=== Section Start ===

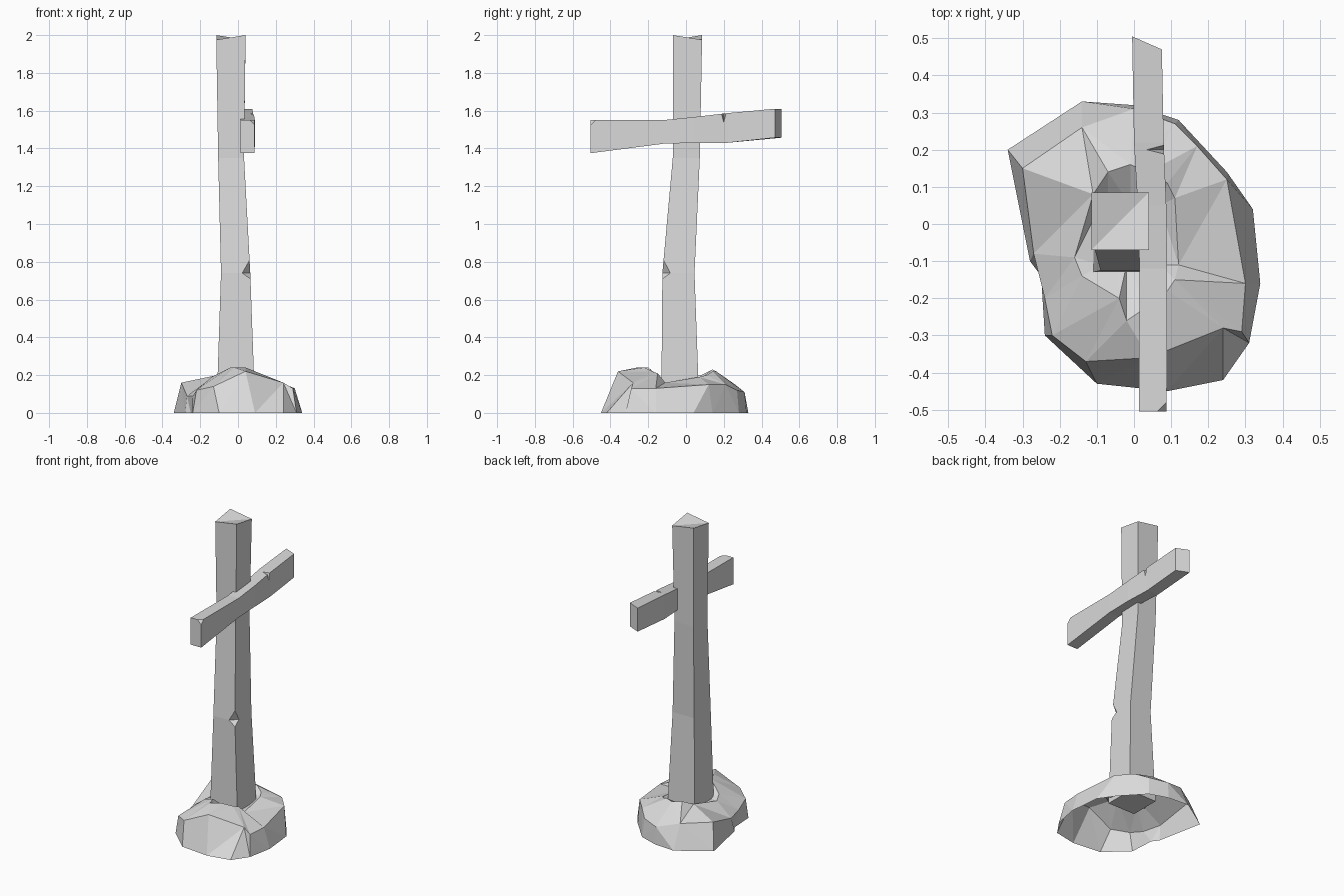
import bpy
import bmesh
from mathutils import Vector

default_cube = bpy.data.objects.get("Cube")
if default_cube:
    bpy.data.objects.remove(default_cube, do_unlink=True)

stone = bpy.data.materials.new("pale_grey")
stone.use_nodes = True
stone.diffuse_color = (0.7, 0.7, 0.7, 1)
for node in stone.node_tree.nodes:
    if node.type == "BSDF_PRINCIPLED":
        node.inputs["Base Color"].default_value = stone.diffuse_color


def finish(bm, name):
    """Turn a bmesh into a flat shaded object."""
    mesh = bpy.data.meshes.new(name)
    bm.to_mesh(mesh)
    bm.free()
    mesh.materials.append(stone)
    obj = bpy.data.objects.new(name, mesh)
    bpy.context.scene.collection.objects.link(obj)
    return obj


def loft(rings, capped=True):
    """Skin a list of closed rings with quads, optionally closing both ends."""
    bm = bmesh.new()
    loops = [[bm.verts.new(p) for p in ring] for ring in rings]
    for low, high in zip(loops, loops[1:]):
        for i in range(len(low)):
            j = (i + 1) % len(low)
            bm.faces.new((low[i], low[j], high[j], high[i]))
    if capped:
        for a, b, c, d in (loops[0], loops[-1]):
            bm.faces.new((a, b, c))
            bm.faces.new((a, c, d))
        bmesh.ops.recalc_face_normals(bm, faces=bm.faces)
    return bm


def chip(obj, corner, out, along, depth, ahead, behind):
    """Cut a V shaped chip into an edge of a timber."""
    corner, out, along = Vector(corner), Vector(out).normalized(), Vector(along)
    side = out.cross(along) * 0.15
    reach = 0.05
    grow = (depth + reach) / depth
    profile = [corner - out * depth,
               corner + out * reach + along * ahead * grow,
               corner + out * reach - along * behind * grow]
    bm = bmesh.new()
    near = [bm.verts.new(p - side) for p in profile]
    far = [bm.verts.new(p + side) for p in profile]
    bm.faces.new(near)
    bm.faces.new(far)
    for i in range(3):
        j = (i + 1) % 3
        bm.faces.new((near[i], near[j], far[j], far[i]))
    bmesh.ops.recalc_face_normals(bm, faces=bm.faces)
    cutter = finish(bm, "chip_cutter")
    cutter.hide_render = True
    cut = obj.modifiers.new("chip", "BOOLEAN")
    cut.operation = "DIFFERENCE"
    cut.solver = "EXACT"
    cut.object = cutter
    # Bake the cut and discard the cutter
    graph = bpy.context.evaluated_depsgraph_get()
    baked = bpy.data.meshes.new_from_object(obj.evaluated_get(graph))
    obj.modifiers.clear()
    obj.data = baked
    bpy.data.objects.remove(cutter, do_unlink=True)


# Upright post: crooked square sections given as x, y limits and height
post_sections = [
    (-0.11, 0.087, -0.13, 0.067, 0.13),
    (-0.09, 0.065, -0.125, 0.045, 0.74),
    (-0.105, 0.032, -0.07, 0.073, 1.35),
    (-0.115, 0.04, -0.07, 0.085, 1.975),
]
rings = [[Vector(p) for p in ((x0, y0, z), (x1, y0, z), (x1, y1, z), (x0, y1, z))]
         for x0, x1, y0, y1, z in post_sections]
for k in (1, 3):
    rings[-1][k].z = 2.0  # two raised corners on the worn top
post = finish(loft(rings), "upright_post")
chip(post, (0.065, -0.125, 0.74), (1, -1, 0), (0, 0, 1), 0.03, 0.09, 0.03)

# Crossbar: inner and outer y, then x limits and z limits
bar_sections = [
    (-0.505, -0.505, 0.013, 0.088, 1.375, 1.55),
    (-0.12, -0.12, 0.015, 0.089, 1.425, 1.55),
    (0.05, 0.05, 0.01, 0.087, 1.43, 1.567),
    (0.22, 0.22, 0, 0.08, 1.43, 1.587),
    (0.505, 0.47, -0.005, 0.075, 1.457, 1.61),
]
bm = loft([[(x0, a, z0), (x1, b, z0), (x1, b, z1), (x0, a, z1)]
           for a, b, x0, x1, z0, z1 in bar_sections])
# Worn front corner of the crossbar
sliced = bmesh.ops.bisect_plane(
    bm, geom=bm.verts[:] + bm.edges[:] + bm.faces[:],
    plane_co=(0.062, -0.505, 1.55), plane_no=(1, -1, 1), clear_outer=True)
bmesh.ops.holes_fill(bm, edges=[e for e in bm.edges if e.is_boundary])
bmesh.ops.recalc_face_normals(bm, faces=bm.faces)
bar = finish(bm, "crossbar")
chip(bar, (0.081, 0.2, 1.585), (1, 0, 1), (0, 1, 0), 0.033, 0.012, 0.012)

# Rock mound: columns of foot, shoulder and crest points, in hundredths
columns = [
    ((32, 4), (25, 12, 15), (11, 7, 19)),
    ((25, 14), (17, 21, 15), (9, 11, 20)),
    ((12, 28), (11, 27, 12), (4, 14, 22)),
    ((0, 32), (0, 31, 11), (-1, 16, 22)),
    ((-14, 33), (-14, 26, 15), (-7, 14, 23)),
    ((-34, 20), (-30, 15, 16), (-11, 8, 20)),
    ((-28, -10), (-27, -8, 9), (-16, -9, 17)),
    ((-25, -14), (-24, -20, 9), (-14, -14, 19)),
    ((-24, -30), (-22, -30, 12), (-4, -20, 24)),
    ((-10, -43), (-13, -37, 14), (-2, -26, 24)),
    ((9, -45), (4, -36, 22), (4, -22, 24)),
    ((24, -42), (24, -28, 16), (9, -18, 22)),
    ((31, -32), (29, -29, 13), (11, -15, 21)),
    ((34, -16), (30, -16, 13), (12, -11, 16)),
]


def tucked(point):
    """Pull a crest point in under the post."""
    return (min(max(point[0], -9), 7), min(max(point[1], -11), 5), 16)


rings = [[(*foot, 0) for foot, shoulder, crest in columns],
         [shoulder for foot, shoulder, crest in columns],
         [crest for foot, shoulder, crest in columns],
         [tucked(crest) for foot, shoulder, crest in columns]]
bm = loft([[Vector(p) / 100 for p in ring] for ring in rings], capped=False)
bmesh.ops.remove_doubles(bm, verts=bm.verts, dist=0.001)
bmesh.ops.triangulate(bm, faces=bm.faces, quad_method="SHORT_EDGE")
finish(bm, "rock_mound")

=== Section End ===

TASK → Whenever "depth" occurs in a line of the entries, copy that line.

EXERCISE RESULT →
def chip(obj, corner, out, along, depth, ahead, behind):
    grow = (depth + reach) / depth
    profile = [corner - out * depth,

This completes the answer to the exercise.